Such a senseless death. A terrible waste. So unnecessary. Dammit! If he just would’ve resisted the urge to test this car’s limits the way he did; after all, he knew better than that! If he’d just stayed at work instead of going home early to work on that side job…yet behind this tragic accident, there was a single intentional act: a guy who lived and breathed race cars who found the temptation to see what this hot rod could do on a rural Oklahoma highway simply too irresistible to ignore. And that single intentional act led to an unintentional and unthinkable outcome, leaving in its wake a shattered fiancee and nine year-old daughter, not to mention numerous devastated family and friends.
Though I went to high school with Jimmy for a semester in ninth grade, I didn’t know him. I remember him, and he “kind of” remembered me. I kind of felt like I knew him vicariously through all of Mike’s work stories, which is why I was immediately concerned when I heard he hadn’t made it home; I knew enough to know that just wasn’t like him. But even not actually having known him, his death still hit me like a punch in the face. Not only because of the tragedy itself and knowing how deeply Mike was grieving the loss of his friend and coworker, but because it was a massive jolt to everything I’d always believed to be true. Here’s what I mean. As I said earlier, even when we worry about people or events and picture horrible outcomes, it’s safe to say that everything (almost) always turns out okay, and we come to rely on that. Although we might still worry, in the back of our minds, we’re reassured that statistically, everything is probably just fine.

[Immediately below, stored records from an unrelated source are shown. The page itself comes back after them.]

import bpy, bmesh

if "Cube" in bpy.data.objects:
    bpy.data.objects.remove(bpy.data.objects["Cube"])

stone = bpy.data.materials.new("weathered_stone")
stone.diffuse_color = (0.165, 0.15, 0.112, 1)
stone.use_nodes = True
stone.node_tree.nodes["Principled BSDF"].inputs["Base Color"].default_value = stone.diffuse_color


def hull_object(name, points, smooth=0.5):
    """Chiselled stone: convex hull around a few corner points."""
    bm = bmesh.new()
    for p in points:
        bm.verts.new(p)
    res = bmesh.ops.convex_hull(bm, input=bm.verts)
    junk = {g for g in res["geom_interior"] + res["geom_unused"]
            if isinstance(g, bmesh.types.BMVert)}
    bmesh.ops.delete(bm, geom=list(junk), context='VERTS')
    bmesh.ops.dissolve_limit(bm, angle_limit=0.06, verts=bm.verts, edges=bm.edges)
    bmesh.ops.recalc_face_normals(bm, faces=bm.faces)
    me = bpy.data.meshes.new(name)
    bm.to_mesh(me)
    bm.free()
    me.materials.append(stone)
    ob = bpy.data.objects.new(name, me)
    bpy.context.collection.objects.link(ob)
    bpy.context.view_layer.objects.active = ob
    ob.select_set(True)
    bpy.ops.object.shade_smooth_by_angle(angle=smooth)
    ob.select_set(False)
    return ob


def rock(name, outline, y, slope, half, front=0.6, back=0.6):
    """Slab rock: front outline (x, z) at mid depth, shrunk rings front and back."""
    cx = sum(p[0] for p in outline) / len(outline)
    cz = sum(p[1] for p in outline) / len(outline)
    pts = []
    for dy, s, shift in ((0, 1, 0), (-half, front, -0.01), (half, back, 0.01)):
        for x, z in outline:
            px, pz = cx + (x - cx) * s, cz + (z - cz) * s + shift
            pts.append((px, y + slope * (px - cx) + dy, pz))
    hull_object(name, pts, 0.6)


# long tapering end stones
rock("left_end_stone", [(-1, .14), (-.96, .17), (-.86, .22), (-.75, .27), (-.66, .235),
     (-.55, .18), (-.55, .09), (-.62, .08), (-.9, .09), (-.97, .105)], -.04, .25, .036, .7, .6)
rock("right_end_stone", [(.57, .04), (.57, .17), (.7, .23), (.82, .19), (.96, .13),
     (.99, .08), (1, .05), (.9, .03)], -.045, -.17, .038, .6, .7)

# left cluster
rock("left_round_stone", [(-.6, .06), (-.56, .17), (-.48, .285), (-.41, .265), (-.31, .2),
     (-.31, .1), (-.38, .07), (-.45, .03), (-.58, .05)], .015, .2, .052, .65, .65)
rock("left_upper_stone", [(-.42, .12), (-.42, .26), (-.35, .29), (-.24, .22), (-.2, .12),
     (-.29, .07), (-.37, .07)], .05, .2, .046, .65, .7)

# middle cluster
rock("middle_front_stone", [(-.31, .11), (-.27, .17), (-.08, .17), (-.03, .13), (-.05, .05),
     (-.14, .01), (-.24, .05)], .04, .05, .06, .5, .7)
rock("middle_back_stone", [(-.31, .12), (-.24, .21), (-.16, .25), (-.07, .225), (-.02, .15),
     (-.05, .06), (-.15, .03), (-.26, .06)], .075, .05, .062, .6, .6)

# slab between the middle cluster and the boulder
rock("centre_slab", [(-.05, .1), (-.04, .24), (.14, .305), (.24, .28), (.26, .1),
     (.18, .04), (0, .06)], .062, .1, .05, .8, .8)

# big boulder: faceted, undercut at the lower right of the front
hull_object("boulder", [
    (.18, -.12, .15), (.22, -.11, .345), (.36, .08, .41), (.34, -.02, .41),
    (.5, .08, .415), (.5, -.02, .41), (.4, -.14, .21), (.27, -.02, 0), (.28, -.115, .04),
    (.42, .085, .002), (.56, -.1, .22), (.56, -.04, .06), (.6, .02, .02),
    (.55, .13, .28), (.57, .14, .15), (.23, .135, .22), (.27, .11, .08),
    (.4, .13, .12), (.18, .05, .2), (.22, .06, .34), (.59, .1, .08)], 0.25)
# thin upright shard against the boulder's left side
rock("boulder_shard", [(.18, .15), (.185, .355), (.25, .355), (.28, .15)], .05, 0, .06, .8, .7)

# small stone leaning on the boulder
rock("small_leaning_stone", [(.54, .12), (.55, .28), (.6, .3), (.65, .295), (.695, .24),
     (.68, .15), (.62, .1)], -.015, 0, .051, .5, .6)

This time was different. It was the first time in my 40 years that I could recall ever having been worried that something awful had happened…and been right. Not only was I right, it was the absolute worst possible scenario. Jimmy hadn’t just had a fender bender and suffered a few minor injuries, or been hauled off to jail for doing 130 mph down that road. It’s like we just skipped all of those unpleasant yet lesser of the evil scenarios and went straight to the worst outcome imaginable. It seemed so unfair, like the Universe had somehow cheated him. He couldn’t have just been a little banged up and ended up in the hospital, or pulled over and taken to jail for driving like that; he’s just dead? Just like that?

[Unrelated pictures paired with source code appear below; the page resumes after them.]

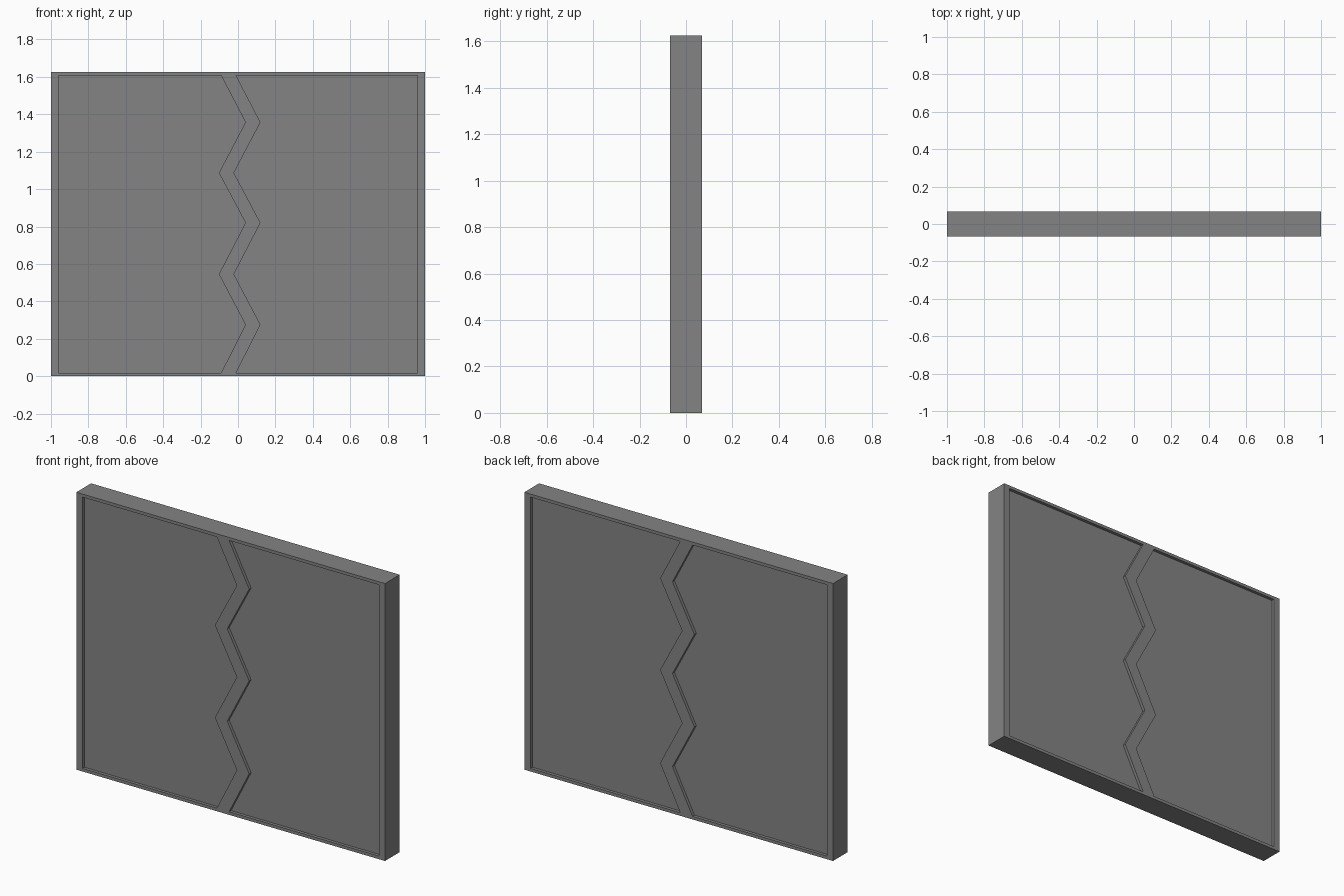
import bpy, bmesh

if "Cube" in bpy.data.objects:
    bpy.data.objects.remove(bpy.data.objects["Cube"])

W, H, T = 2.0, 1.625, 0.136      # overall width, height, thickness
RECESS = 0.018                   # depth of the sunken panes
X_IN, Z_LO, Z_HI = 0.96, 0.018, 1.607

grey = bpy.data.materials.new("grey")
grey.diffuse_color = (0.23, 0.23, 0.23, 1)
grey.use_nodes = True
grey.node_tree.nodes["Principled BSDF"].inputs["Base Color"].default_value = grey.diffuse_color


def prism(name, outline, y0, y1):
    """Extrude an outline of (x, z) points from y0 to y1."""
    bm = bmesh.new()
    face = bm.faces.new([bm.verts.new((x, y0, z)) for x, z in outline])
    ext = bmesh.ops.extrude_face_region(bm, geom=[face])
    verts = [v for v in ext["geom"] if isinstance(v, bmesh.types.BMVert)]
    bmesh.ops.translate(bm, verts=verts, vec=(0, y1 - y0, 0))
    bmesh.ops.recalc_face_normals(bm, faces=bm.faces)
    mesh = bpy.data.meshes.new(name)
    bm.to_mesh(mesh)
    bm.free()
    mesh.materials.append(grey)
    obj = bpy.data.objects.new(name, mesh)
    bpy.context.collection.objects.link(obj)
    return obj


# Main slab
panel = prism("panel", [(-W/2, 0), (W/2, 0), (W/2, H), (-W/2, H)], -T/2, T/2)

# Zigzag divider edges, bottom to top
zs = [Z_LO, 0.275, 0.545, 0.82, 1.087, 1.357, Z_HI]
left_edge = list(zip([-0.09, 0.04, -0.102, 0.04, -0.102, 0.04, -0.09], zs))
right_edge = [(x + 0.08, z) for x, z in left_edge]
panes = {
    "left": [(-X_IN, Z_HI), (-X_IN, Z_LO)] + left_edge,
    "right": [(X_IN, Z_HI), (X_IN, Z_LO)] + right_edge,
}

# Sink both panes into the front and the back
for side, s in (("front", -1), ("back", 1)):
    for pane, outline in panes.items():
        cutter = prism(f"{side}_{pane}_pane_cutter", outline,
                       s * (T/2 - RECESS), s * (T/2 + 0.1))
        cutter.hide_render = True
        cutter.hide_set(True)
        mod = panel.modifiers.new(f"{side}_{pane}_recess", 'BOOLEAN')
        mod.operation = 'DIFFERENCE'
        mod.solver = 'EXACT'
        mod.object = cutter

As a consequence of these events, my anxiety level immediately skyrocketed. I was reminded of the harsh reality that we are all but mere mortals and when our time is up, life can be ripped away in an instant without warning. None of us are infallible. What happened to Jimmy could happen to anyone, including the people I love, and including me. We truly never know when an innocent intentional act of ours, which might be so trivial that we wouldn’t think twice about it, could lead to something completely unintentional happening. Something totally life-altering…or life-ending. Additionally, when I find myself worrying now, the feeling is much more frightening…because of the one time I worried…and the outcome I feared had happened, had happened.
It certainly didn’t help when just 13 days later, my Cancer ex-husband was killed…also in a single vehicle accident…also due to a single innocent, yet intentional act.